Spotify Takes Down Neil Young’s Music After His Joe Rogan Ultimatum
By Anne Steele
Spotify Technology SA has removed Neil Young’s music, the company confirmed Wednesday, as the folk-rock star isn’t wavering in his objections to Joe Rogan’s podcast.
The “Heart of Gold” and “Harvest Moon” singer earlier this week penned an open letter to his manager and label asking them to remove his music from the service, saying it is spreading fake information about Covid-19 vaccines through Mr. Rogan’s show. “They can have Rogan or Young. Not both,” he wrote.
Mr. Young’s record label, Warner Music WMG 4.85% Group Corp.’s Warner Records, formally requested Spotify remove the music Wednesday.
“We want all the world’s music and audio content to be available to Spotify users. With that comes great responsibility in balancing both safety for listeners and freedom for creators,” a Spotify spokesman said Wednesday. The company has detailed content policies in place and has removed over 20,000 Covid-19-related podcast episodes since the start of the pandemic, he added.
“We regret Neil’s decision to remove his music from Spotify, but hope to welcome him back soon,” he said.
Joe Rogan is central to Spotify’s podcast strategy in attracting listeners and ad dollars to its platform and shows.
For Spotify, the controversy is a significant test of its big bet on Mr. Rogan, one of podcasting’s most popular and polarizing voices.

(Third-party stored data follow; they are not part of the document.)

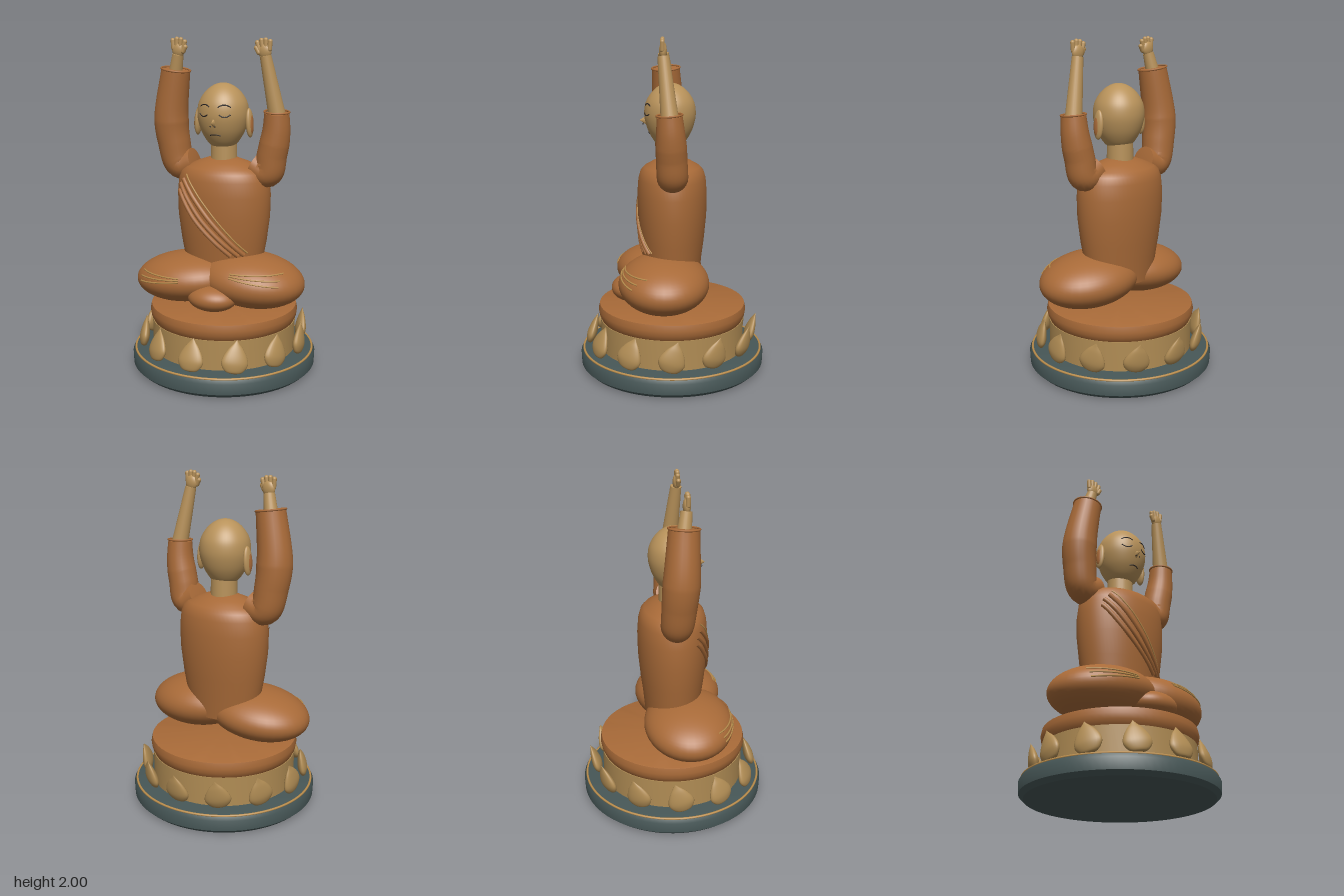
import * as THREE from 'three';
import { toCreasedNormals } from 'three/addons/utils/BufferGeometryUtils.js';

const V = (x, y, z) => new THREE.Vector3(x, y, z);
const material = (name, color) => new THREE.MeshStandardMaterial({ name, color });

// Linear interpolation in a list of [key, value] pairs
function lerpTable(table, k) {
  for (let i = 1; i < table.length; i++) {
    const [a, va] = table[i - 1], [b, vb] = table[i];
    if (k <= b) return va + (vb - va) * Math.max(0, (k - a) / (b - a));
  }
  return table[table.length - 1][1];
}

// Turned solid from [height, radius] pairs
function turned(table, segments = 64, crease = 0.6) {
  const g = new THREE.LatheGeometry(table.map(([y, r]) => new THREE.Vector2(r, y)), segments);
  return toCreasedNormals(g, crease);
}

// Tube with a radius that changes along its path; zero radii close the ends
function taperedTube(points, radii, segments = 48) {
  const curve = new THREE.CatmullRomCurve3(points);
  const g = new THREE.TubeGeometry(curve, segments, 1, 24);
  const p = g.attributes.position, v = V(0, 0, 0);
  for (let i = 0; i <= segments; i++) {
    const c = curve.getPointAt(i / segments), r = lerpTable(radii, i / segments);
    for (let j = 0; j <= 24; j++) {
      const k = i * 25 + j;
      v.fromBufferAttribute(p, k).sub(c).multiplyScalar(r).add(c);
      p.setXYZ(k, v.x, v.y, v.z);
    }
  }
  return toCreasedNormals(g, 0.9);
}

export function createModel() {
  const model = new THREE.Group();
  model.name = 'meditatingMonk';
  const robe = material('robeOrange', 0xa86a38);
  const skin = material('skinTan', 0xb8925a);
  const gold = material('lotusGold', 0xb08c54);
  const trim = material('trimGold', 0xb88c4c);
  const slate = material('baseSlate', 0x465656);
  const ink = material('faceLines', 0x2c2624);

  function add(name, geometry, mat, parent = model) {
    const m = new THREE.Mesh(geometry, mat);
    m.name = name;
    parent.add(m);
    return m;
  }
  function ellipsoid(name, mat, c, r, parent) {
    const m = add(name, new THREE.SphereGeometry(1, 40, 28), mat, parent);
    m.position.set(...c);
    m.scale.set(...r);
    return m;
  }
  function cord(name, mat, points, radius) {
    return add(name, new THREE.TubeGeometry(new THREE.CatmullRomCurve3(points), 28, radius, 8), mat);
  }
  function limb(name, mat, a, b, ra, rb, parent) {
    const m = add(name, new THREE.CylinderGeometry(rb, ra, a.distanceTo(b), 24), mat, parent);
    m.position.copy(a).lerp(b, 0.5);
    m.quaternion.setFromUnitVectors(V(0, 1, 0), b.clone().sub(a).normalize());
    return m;
  }

  // Pedestal
  add('base', turned([[0, 0], [0, 0.535], [0.025, 0.562], [0.09, 0.565], [0.115, 0.55], [0.12, 0.53], [0.12, 0]], 80), slate);
  const rim = add('baseRim', new THREE.TorusGeometry(0.547, 0.007, 10, 80), trim);
  rim.rotation.x = Math.PI / 2;
  rim.position.y = 0.114;
  add('lotusDrum', turned([[0.11, 0], [0.11, 0.44], [0.3, 0.44], [0.3, 0]]), gold);
  add('cushion', turned([[0.285, 0], [0.285, 0.42], [0.3, 0.435], [0.33, 0.448], [0.36, 0.453], [0.395, 0.445], [0.397, 0.44], [0.397, 0]]), robe);

  // Lotus petals, all leaning towards the back
  const petal = new THREE.LatheGeometry(new THREE.SplineCurve([[0, -0.09], [0.045, -0.08], [0.073, -0.04],
    [0.07, 0], [0.045, 0.05], [0.017, 0.085], [0, 0.108]].map(q => new THREE.Vector2(...q))).getPoints(24), 24);
  petal.scale(1.04, 0.98, 0.4);
  for (let i = 0; i < 12; i++) {
    const a = i * Math.PI / 6;
    const m = add('lotusPetal', petal, gold);
    m.position.set(0.49 * Math.sin(a), 0.214, 0.49 * Math.cos(a));
    m.rotation.set(-0.3, a, 0);
  }

  // Crossed legs with thin fold lines lying on them
  const legs = [
    { name: 'rightLeg', c: [-0.2, 0.56, 0.08], r: [0.33, 0.15, 0.268], tilt: 0.1, y: 0.55, side: -1 },
    { name: 'leftLeg', c: [0.2, 0.575, 0.05], r: [0.325, 0.16, 0.268], tilt: -0.08, y: 0.6, side: 1 },
  ];
  for (const { name, c, r, tilt, y, side } of legs) {
    ellipsoid(name, robe, c, r).rotation.z = tilt;
    for (let k = 0; k < 3; k++) {
      const pts = [];
      for (let i = 0; i <= 8; i++) {
        const px = side * (0.15 + 0.035 * i), py = y + 0.03 * k + 0.005 * (8 - i) * (2 - k) / 2;
        const dx = px - c[0], dy = py - c[1];
        const u = (dx * Math.cos(tilt) + dy * Math.sin(tilt)) / r[0];
        const w = (dy * Math.cos(tilt) - dx * Math.sin(tilt)) / r[1];
        pts.push(V(px, py, c[2] + r[2] * Math.sqrt(Math.max(0, 1 - u * u - w * w)) + 0.001));
      }
      cord('legFold', trim, pts, 0.005);
    }
  }
  ellipsoid('foot', robe, [0.03, 0.495, 0.25], [0.15, 0.078, 0.12]);

  // Torso, an oval turned shape
  const torso = [[0.55, 0.23], [0.7, 0.25], [0.8, 0.268], [0.95, 0.287], [1.08, 0.29], [1.17, 0.28],
    [1.215, 0.262], [1.24, 0.232], [1.27, 0.16], [1.295, 0.085], [1.3, 0]];
  const depth = 0.72;
  add('torso', turned(torso, 64, 0.7), robe).scale.z = depth;

  // Diagonal sash folds following the chest
  const onChest = (x, y) => V(x, y, depth * Math.sqrt(Math.max(0.0004, lerpTable(torso, y) ** 2 - x * x)));
  function sash(name, mat, a, mid, b, radius) {
    const path = new THREE.SplineCurve([a, mid, b].map(q => new THREE.Vector2(...q)));
    cord(name, mat, path.getPoints(16).map(q => onChest(q.x, q.y)), radius);
  }
  sash('sashEdge', trim, [-0.18, 1.2], [0.0, 0.99], [0.2, 0.75], 0.005);
  sash('sashFold', robe, [-0.2, 1.17], [-0.02, 0.96], [0.18, 0.74], 0.014);
  sash('sashFold', robe, [-0.225, 1.14], [-0.06, 0.94], [0.15, 0.735], 0.014);
  sash('sashFold', robe, [-0.235, 1.1], [-0.1, 0.93], [0.11, 0.735], 0.014);

  // Neck, head and nose
  limb('neck', skin, V(0, 1.26, 0), V(0, 1.4, 0), 0.08, 0.078);
  const headTable = [[1.352, 0], [1.357, 0.045], [1.375, 0.078], [1.41, 0.106], [1.46, 0.132], [1.52, 0.149], [1.57, 0.152],
    [1.62, 0.143], [1.665, 0.119], [1.7, 0.087], [1.723, 0.052], [1.733, 0.022], [1.735, 0]];
  const skull = new THREE.SplineCurve(headTable.map(([y, r]) => new THREE.Vector2(r, y))).getPoints(48);
  skull.forEach(q => { q.x = Math.max(0, q.x); });
  const headZ = 0.012;
  add('head', new THREE.LatheGeometry(skull, 48), skin).position.z = headZ;
  const nose = add('nose', new THREE.ConeGeometry(0.03, 0.085, 20), skin);
  nose.scale.set(0.9, 1, 1.9);
  nose.rotation.x = Math.PI / 2;
  nose.position.set(0, 1.515, 0.15);

  // Closed eyes, brows, nostrils and mouth as thin lines on the face
  const onFace = (x, y) => V(x, y, headZ + Math.sqrt(lerpTable(headTable, y) ** 2 - x * x) + 0.001);
  function faceLine(name, x, y, half, bend) {
    const pts = [];
    for (let i = -4; i <= 4; i++) pts.push(onFace(x + half * i / 4, y + bend * (1 - (i / 4) ** 2)));
    cord(name, ink, pts, 0.0035);
  }
  for (const s of [-1, 1]) {
    faceLine('closedEye', s * 0.065, 1.562, 0.03, -0.014);
    faceLine('eyebrow', s * 0.06, 1.603, 0.034, 0.014);
    ellipsoid('nostril', ink, [s * 0.014, 1.494, 0.171], [0.004, 0.004, 0.004]);
    // Long ears
    ellipsoid('ear', skin, [s * 0.163, 1.505, 0.003], [0.021, 0.086, 0.037]).rotation.z = s * 0.06;
    ellipsoid('innerEar', robe, [s * 0.173, 1.5, 0.006], [0.014, 0.06, 0.024]).rotation.z = s * 0.06;
  }
  faceLine('mouth', 0, 1.437, 0.033, 0.006);

  // Raised arms: sleeve, cuff, forearm and hand
  const arms = [
    { side: 'right', path: [V(-0.18, 1.26, 0), V(-0.285, 1.235, 0), V(-0.325, 1.38, 0.01), V(-0.335, 1.52, 0.02), V(-0.293, 1.812, 0.036)],
      radii: [[0, 0], [0.015, 0.082], [0.2, 0.095], [0.55, 0.105], [0.985, 0.086], [1, 0]],
      cuff: 0.086, wrist: V(-0.272, 1.895, 0.05), s: -1 },
    { side: 'left', path: [V(0.18, 1.26, 0), V(0.275, 1.22, 0), V(0.305, 1.33, 0.005), V(0.33, 1.46, 0.01), V(0.335, 1.585, 0.018)],
      radii: [[0, 0], [0.015, 0.08], [0.2, 0.09], [0.6, 0.088], [0.98, 0.072], [1, 0]],
      cuff: 0.072, wrist: V(0.274, 1.895, 0.05), s: 1 },
  ];
  for (const { side, path, radii, cuff, wrist, s } of arms) {
    add(side + 'Sleeve', taperedTube(path, radii, 64), robe);
    const end = path[4], dir = new THREE.CatmullRomCurve3(path).getTangentAt(1);
    const ring = add(side + 'Cuff', new THREE.TorusGeometry(cuff, 0.006, 8, 36), robe);
    ring.position.copy(end).addScaledVector(dir, -0.007);
    ring.quaternion.setFromUnitVectors(V(0, 0, 1), dir);
    const inside = end.clone().lerp(path[3], 0.15);
    limb(side + 'Forearm', skin, inside, wrist, s > 0 ? 0.05 : 0.042, 0.033);

    // Palm with four fingers and a thumb
    const hand = new THREE.Group();
    hand.name = side + 'Hand';
    hand.position.set(wrist.x - s * 0.004, 1.92, 0.052);
    hand.rotation.z = s * 0.1;
    model.add(hand);
    ellipsoid('palm', skin, [0, 0, 0], [0.04, 0.045, 0.022], hand);
    for (let i = 0; i < 4; i++) {
      const f = add('finger', new THREE.CapsuleGeometry(0.0135, 0.045, 6, 12), skin, hand);
      f.position.set((i - 1.5) * 0.023, 0.04 - 0.005 * Math.abs(i - 1.5) ** 2, 0.004);
      f.rotation.z = -(i - 1.5) * 0.12;
    }
    const thumb = add('thumb', new THREE.CapsuleGeometry(0.014, 0.03, 6, 12), skin, hand);
    thumb.position.set(-s * 0.04, 0.008, 0.008);
    thumb.rotation.z = s * 0.4;
  }
  return model;
}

Spotify struck a deal with Mr. Rogan in 2020 worth more than $100 million, according to people familiar with the matter, bringing his loyal followers and lucrative show exclusively to its service. Mr. Rogan is central to Spotify’s podcast strategy in attracting listeners and ad dollars to its platform and shows.
While the letter has since been removed from Mr. Young’s website, he has been in discussions with his label and Spotify since then, and continued to hold his ground, according to people familiar with the matter.
Mr. Rogan didn’t respond to a request for comment.
On Wednesday, Neil Young took more jabs at Spotify on his website, calling on others to join him in removing music from Spotify. “I sincerely hope that other artists and record companies will move off the Spotify platform and stop supporting Spotify’s deadly misinformation about Covid,” he wrote but added that he “can’t really expect that to happen.”
Spotify represents 60% of the streaming of his music to listeners, Mr. Young wrote, and pointed listeners to where his music is still available to stream, including Apple Music, Amazon Music and Qobuz, a high-res music streamer. Mr. Young also thanked his label for supporting him in his wishes to leave Spotify.
Before the removal, Mr. Young had 2.4 million followers and over six million monthly listeners on Spotify.
Mr. Rogan’s show has created tensions for Spotify before. Earlier this month, a group of 270 scientists and healthcare professionals signed an open letter to Spotify accusing the podcast of “promoting baseless conspiracy theories” and asking the service to take action against mass-misinformation events on its platform.
Some employees expressed concern over the podcast’s content during a town-hall meeting in September 2020, relating to material they felt was anti-transgender, according to people familiar with the matter.
The company stood by its star podcaster, with Chief Executive Daniel Ek saying that the ambition to make Spotify the “largest audio platform in the world” involves embracing diverse voices and differing opinions as the company chases scale in podcasting.
In 2018 Spotify introduced a “Hate Content and Hateful Conduct” policy that touched off a debate about whether streaming services should punish artists for alleged bad behavior. It faced backlash across the music industry and walked back the policy three weeks later.
By removing his music from Spotify, Mr. Young won’t collect the royalty payments connected with streaming his songs there which are split between him, his record label, publisher and other rights holders to his music.
While Mr. Young’s label is the licenser to Spotify and legally has control over how and where his music is distributed, it is typical for a record company to take an artist’s wishes into account. An act of Mr. Young’s cachet in particular tends to have more control over their career and creative output.
Last year publicly traded music investment firm Hipgnosis Songs Fund Ltd. announced a deal to purchase a 50% stake in Neil Young’s songwriting catalog. The sale fetched a price between $40 million and $50 million, according to people familiar with the deal. While Hipgnosis investors stand to benefit from royalties when Mr. Young’s music is streamed on Spotify and other services, music lawyers say they wouldn’t have a say in the tussle with Spotify because of the way publishing rights typically work.
Streaming accounts for 84% of recorded music revenue in the U.S., according to the Recording Industry Association of America. Spotify is by far the largest music-streaming service by paid subscriptions.
Classic tunes like those found in Mr. Young’s catalog, in particular, have been streaming well, as services attract older subscribers and younger listeners discover the favorites of their elders.
During the pandemic, nostalgia listening surged even more. On streaming services, music older than 18 months is a major growth area, making up some 70% of listeners’ consumption, according to MRC Data, formerly Nielsen Music.
News Corp’s Dow Jones & Co., publisher of The Wall Street Journal, has a content partnership with Spotify’s Gimlet Media unit.